25 November 2019

About the research

This report presents the findings of the twelfth Scanlon Foundation Mapping Social Cohesion national survey, conducted in July-August 2019. The report builds on the knowledge gained through the eleven earlier national surveys (2007, 2009-18), which provide the context for interpretation.

15 November 2019
Australia’s diverse culture is one of its most defining characteristics. In an era of globalisation, where ‘global citizens’ are on the rise and immigration continues to be a prominent issue in the news cycle, it is timely and important to consider public attitudes about a changing and increasingly diverse society, and how this affects our social cohesion.
18 July 2019
This narrative explores the current landscape of English language learning among migrants and refugees in Australia and, in particular, examines the state of Australia's Adult Migrant English Program (AMEP).
12 June 2019
Australia's temporary migrants are not officially part of the nation, but they are changing it.
1 November 2018
Learn about our on-going, independent, primary research program undertaken in conjunction with Monash University and the Australian Multicultural Foundation.
10 October 2018
This paper for the Scanlon Institute for Applied Social Cohesion Research draws on recent research and writing from Australian and international universities, think tanks and media to shed light on the great transformation that mass migration is producing in nearly all western societies, along with great anxiety in some.
15 November 2017
In its tenth year, the Scanlon Foundation’s Mapping Social Cohesion Report has reinforced Australia’s consistently high level of support for immigration and cultural diversity.
31 October 2017
Despite an ageing population, the number of young people (12-25 years) in Australia is steadily growing, predicted to rise by approximately 50% by 2050.
18 November 2016
The 2016 Scanlon Foundation Mapping Social Cohesion Survey is the ninth survey undertaken in an annual series, which – for the first time in Australian national social research – provides detailed longitudinal data on social cohesion, immigration and population issues.
18 September 2016
Communities are crucial as they are key to building and maintaining a sense of belonging and contribute to our sense of support and self-worth.
18 November 2015
The Scanlon Foundation surveys, together with a number of international indicators, find that Australia remains a stable and highly cohesive society.
21 August 2015
Australia is proudly a diverse, multicultural society, and one that has experienced significant population growth in recent years.
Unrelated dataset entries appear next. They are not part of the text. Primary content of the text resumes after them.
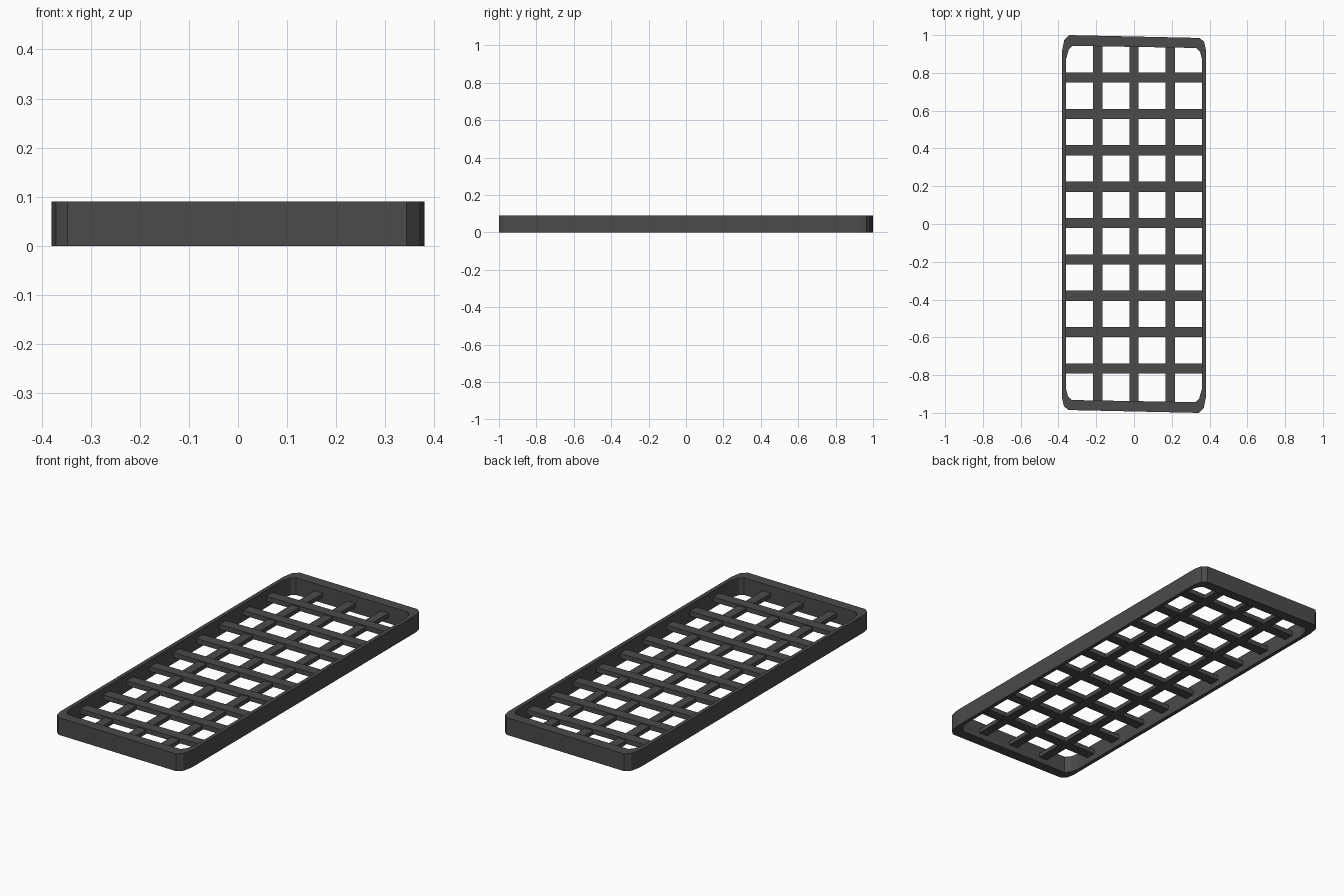
import bpy, bmesh

if "Cube" in bpy.data.objects:
    bpy.data.objects.remove(bpy.data.objects["Cube"])

# One dark grey for the whole tray
grey = bpy.data.materials.new("dark grey")
grey.diffuse_color = (0.07, 0.07, 0.07, 1)
grey.use_nodes = True
grey.node_tree.nodes["Principled BSDF"].inputs["Base Color"].default_value = grey.diffuse_color


def finish(bm, name):
    bmesh.ops.recalc_face_normals(bm, faces=bm.faces)
    me = bpy.data.meshes.new(name)
    bm.to_mesh(me)
    bm.free()
    me.materials.append(grey)
    ob = bpy.data.objects.new(name, me)
    bpy.context.collection.objects.link(ob)
    return ob


def turned(half):
    # The outline repeats after a half turn
    return half + [(-x, -y) for x, y in half]


def bar(name, x0, x1, y0, y1, z0, z1):
    bm = bmesh.new()
    bmesh.ops.create_cube(bm, size=1)
    for v in bm.verts:
        v.co.x = x1 if v.co.x > 0 else x0
        v.co.y = y1 if v.co.y > 0 else y0
        v.co.z = z1 if v.co.z > 0 else z0
    return finish(bm, name)


# Rim: outer and inner outlines with clipped corners and slightly skewed ends
H = 0.09
outer = turned([(0.343, -1.0), (0.369, -0.975), (0.38, -0.92),
                (0.38, 0.925), (0.371, 0.965), (0.347, 0.985)])
inner = turned([(0.325, -0.943), (0.345, -0.925), (0.36, -0.87),
                (0.36, 0.87), (0.35, 0.912), (0.33, 0.932)])
bm = bmesh.new()
loops = [[bm.verts.new((x, y, z)) for x, y in pts]
         for pts, z in ((outer, 0), (outer, H), (inner, H), (inner, 0))]
n = len(outer)
for k in range(4):
    a, b = loops[k], loops[(k + 1) % 4]
    for i in range(n):
        j = (i + 1) % n
        bm.faces.new((a[i], a[j], b[j], b[i]))
finish(bm, "rim")

# Cross bars
for i in range(9):
    y = 0.005 + (i - 4) * 0.1925
    bar(f"cross_bar_{i + 1}", -0.368, 0.368, y - 0.027, y + 0.027, 0.033, 0.058)

# Long bars, a little lower than the cross bars
for i in range(3):
    x = (i - 1) * 0.192
    bar(f"long_bar_{i + 1}", x - 0.024, x + 0.024, -0.955, 0.955, 0.03, 0.052)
A large proportion – close to 60 per cent of that growth between 2000 and 2013 – can be attributed to immigration.
18 November 2014
Australia remains a highly cohesive society with upward movement in four of the five domains of social cohesion, the exception the domain of social justice and equity.
18 November 2013
This report presents the findings of the sixth Scanlon Foundation Mapping Social Cohesion national survey, conducted in July 2013.
18 November 2012
This report presents the findings of the fifth Scanlon Foundation Mapping Social Cohesion national survey conducted in June–July 2012. A separate report covers the 2012 local surveys.
18 November 2011
The 2011 survey was conducted at a time of economic recovery, in the aftermath of the Global Financial Crisis whose impact in Australia was relatively minor.
18 November 2010
The survey was conducted at a time of improved economic activity, with a decline in the level of unemployment from 5.6% to 5.2% between December 2009 and June 2010.
18 November 2009
The 2009 survey was conducted in a period of declining economic confidence, with predictions that Australia, along with all Western economies, would face the most severe challenges since the Great Depression of the 1930s.
18 November 2007
The Scanlon Foundation Surveys (2007) adopted a wide-ranging approach to enable consideration of fi ve key elements relating to attitudes, reported experience and behaviour.